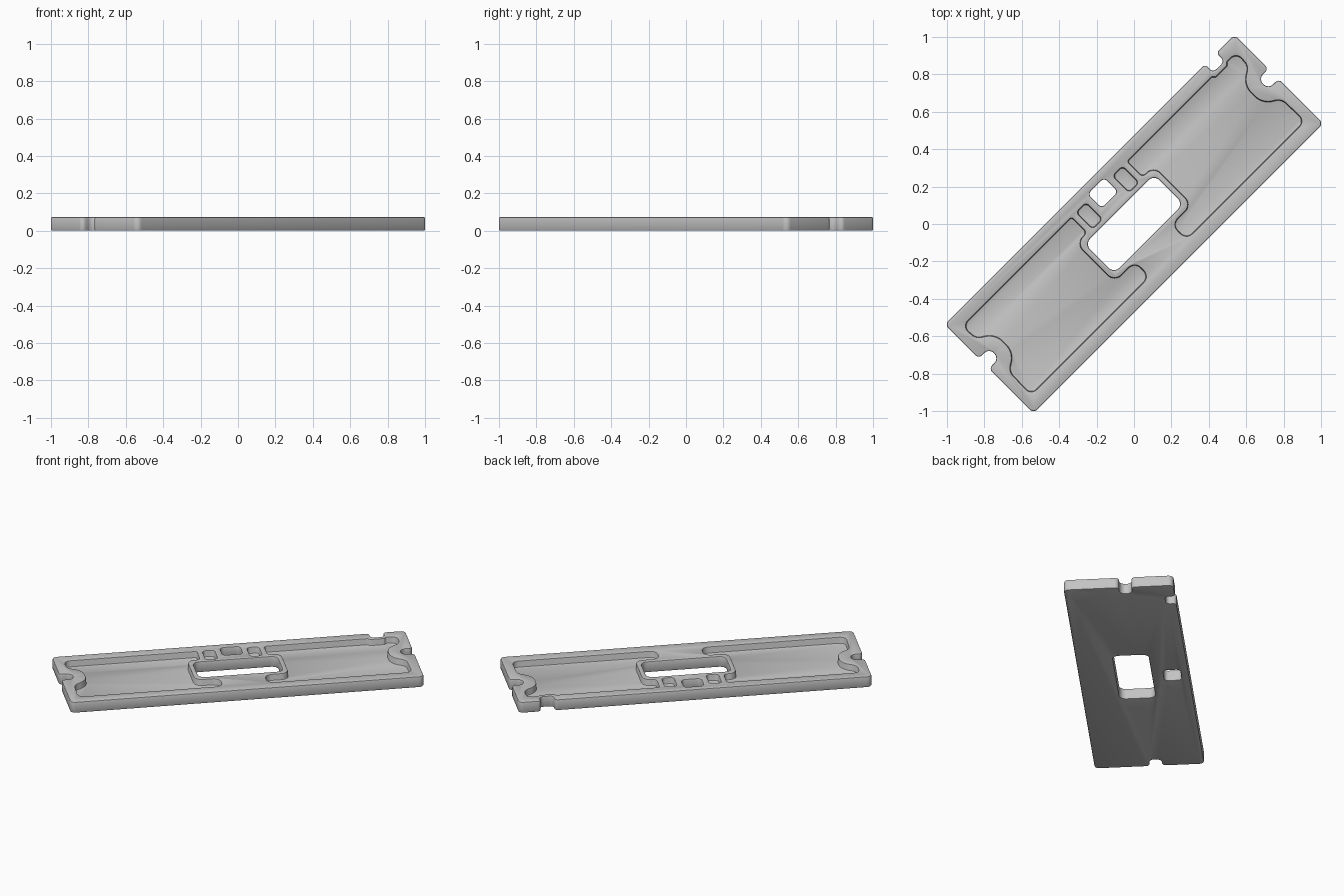
import bpy, bmesh, math
from mathutils import Vector, Matrix

cube = bpy.data.objects.get("Cube")
if cube:
    bpy.data.objects.remove(cube, do_unlink=True)

THICK, FLOOR = 0.073, 0.03
HL, HW = 1.096, 0.336          # half length and half width of the plate
DIAGONAL = Matrix.Rotation(math.radians(45), 4, 'Z')

grey = bpy.data.materials.new("plain_grey")
grey.use_nodes = True
grey.diffuse_color = (0.55, 0.55, 0.55, 1)
grey.node_tree.nodes["Principled BSDF"].inputs["Base Color"].default_value = grey.diffuse_color


def fillet(corners, steps=8):
    """Round each (x, y, radius) corner of a polygon."""
    out = []
    for i, (x, y, r) in enumerate(corners):
        p = Vector((x, y))
        a = (Vector(corners[i - 1][:2]) - p).normalized()
        b = (Vector(corners[(i + 1) % len(corners)][:2]) - p).normalized()
        half = a.angle(b) / 2
        centre = p + (a + b).normalized() * (r / math.sin(half))
        start = p + a * (r / math.tan(half)) - centre
        end = p + b * (r / math.tan(half)) - centre
        sweep = math.atan2(start.x * end.y - start.y * end.x, start.dot(end))
        for k in range(steps + 1):
            t = sweep * k / steps
            c, s = math.cos(t), math.sin(t)
            out.append(centre + Vector((c * start.x - s * start.y, s * start.x + c * start.y)))
    return out


def prism(name, corners, z0, z1):
    bm = bmesh.new()
    face = bm.faces.new([bm.verts.new((p.x, p.y, z0)) for p in fillet(corners)])
    ext = bmesh.ops.extrude_face_region(bm, geom=[face])
    verts = [g for g in ext["geom"] if isinstance(g, bmesh.types.BMVert)]
    bmesh.ops.translate(bm, verts=verts, vec=(0, 0, z1 - z0))
    bmesh.ops.recalc_face_normals(bm, faces=bm.faces)
    bm.transform(DIAGONAL)
    mesh = bpy.data.meshes.new(name)
    bm.to_mesh(mesh)
    bm.free()
    mesh.materials.append(grey)
    ob = bpy.data.objects.new(name, mesh)
    bpy.context.scene.collection.objects.link(ob)
    return ob


def rect(x, y, hx, hy, r):
    return [(x - hx, y - hy, r), (x + hx, y - hy, r), (x + hx, y + hy, r), (x - hx, y + hy, r)]


def mirror(corners):
    return [(-x, y, r) for x, y, r in reversed(corners)]


# Plate outline: a rounded notch in each end, one more in the long back edge
end = [(HL, -HW, 0.03), (HL, 0.002, 0.025), (1.018, 0.002, 0.036),
       (1.018, 0.078, 0.036), (HL, 0.078, 0.025), (HL, HW, 0.03)]
side_notch = [(0.958, HW, 0.02), (0.958, 0.274, 0.025), (0.872, 0.274, 0.025), (0.872, HW, 0.02)]
plate = prism("notched_plate", end + side_notch + mirror(end), 0, THICK)

# Pocket: bulges around the end notch and steps around the central window
pocket = [(0.14, -0.257, 0.045), (1.035, -0.257, 0.04),
          (1.03, -0.085, 0.06), (0.94, -0.03, 0.1), (0.94, 0.11, 0.1), (1.03, 0.165, 0.06),
          (1.035, 0.262, 0.04)]
pocket_jog = [(0.965, 0.262, 0.012), (0.95, 0.246, 0.012), (0.865, 0.246, 0.012), (0.85, 0.262, 0.012)]
pocket_inner = [(0.21, 0.262, 0.015), (0.21, 0.145, 0.025), (0.292, 0.145, 0.05),
                (0.292, -0.145, 0.05), (0.14, -0.145, 0.045)]

low, high = -0.1, 0.2
cutters = [
    prism("cutter_right_pocket", pocket + pocket_jog + pocket_inner, FLOOR, high),
    prism("cutter_left_pocket", mirror(pocket + pocket_inner), FLOOR, high),
    prism("cutter_main_window", rect(0, 0, 0.262, 0.11, 0.04), low, high),
    prism("cutter_small_window", rect(0, 0.235, 0.062, 0.053, 0.025), low, high),
]
for side in (-1, 1):
    cutters.append(prism("cutter_small_pocket", rect(side * 0.138, 0.2, 0.037, 0.062, 0.022), FLOOR, high))

for cutter in cutters:
    cutter.hide_render = True
    cut = plate.modifiers.new("cut", 'BOOLEAN')
    cut.operation, cut.solver, cut.object = 'DIFFERENCE', 'EXACT', cutter

# Soften every rim
soft = plate.modifiers.new("soft_rims", 'BEVEL')
soft.width, soft.segments = 0.007, 2
soft.limit_method, soft.angle_limit = 'ANGLE', math.radians(50)
soft.use_clamp_overlap = False

bpy.ops.object.select_all(action='DESELECT')
plate.select_set(True)
bpy.context.view_layer.objects.active = plate
bpy.ops.object.convert(target='MESH')
bpy.ops.object.shade_smooth_by_angle(angle=math.radians(25))
for cutter in cutters:
    bpy.data.objects.remove(cutter, do_unlink=True)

○ ○ ○

# [TASK STATEMENT]
Set down precisely the lines above between the line holding "(x, y, radius)" and the line holding "centre = p +", inclusive, and nothing beyond them.

# [TASK ANSWER]
    """Round each (x, y, radius) corner of a polygon."""
    out = []
    for i, (x, y, r) in enumerate(corners):
        p = Vector((x, y))
        a = (Vector(corners[i - 1][:2]) - p).normalized()
        b = (Vector(corners[(i + 1) % len(corners)][:2]) - p).normalized()
        half = a.angle(b) / 2
        centre = p + (a + b).normalized() * (r / math.sin(half))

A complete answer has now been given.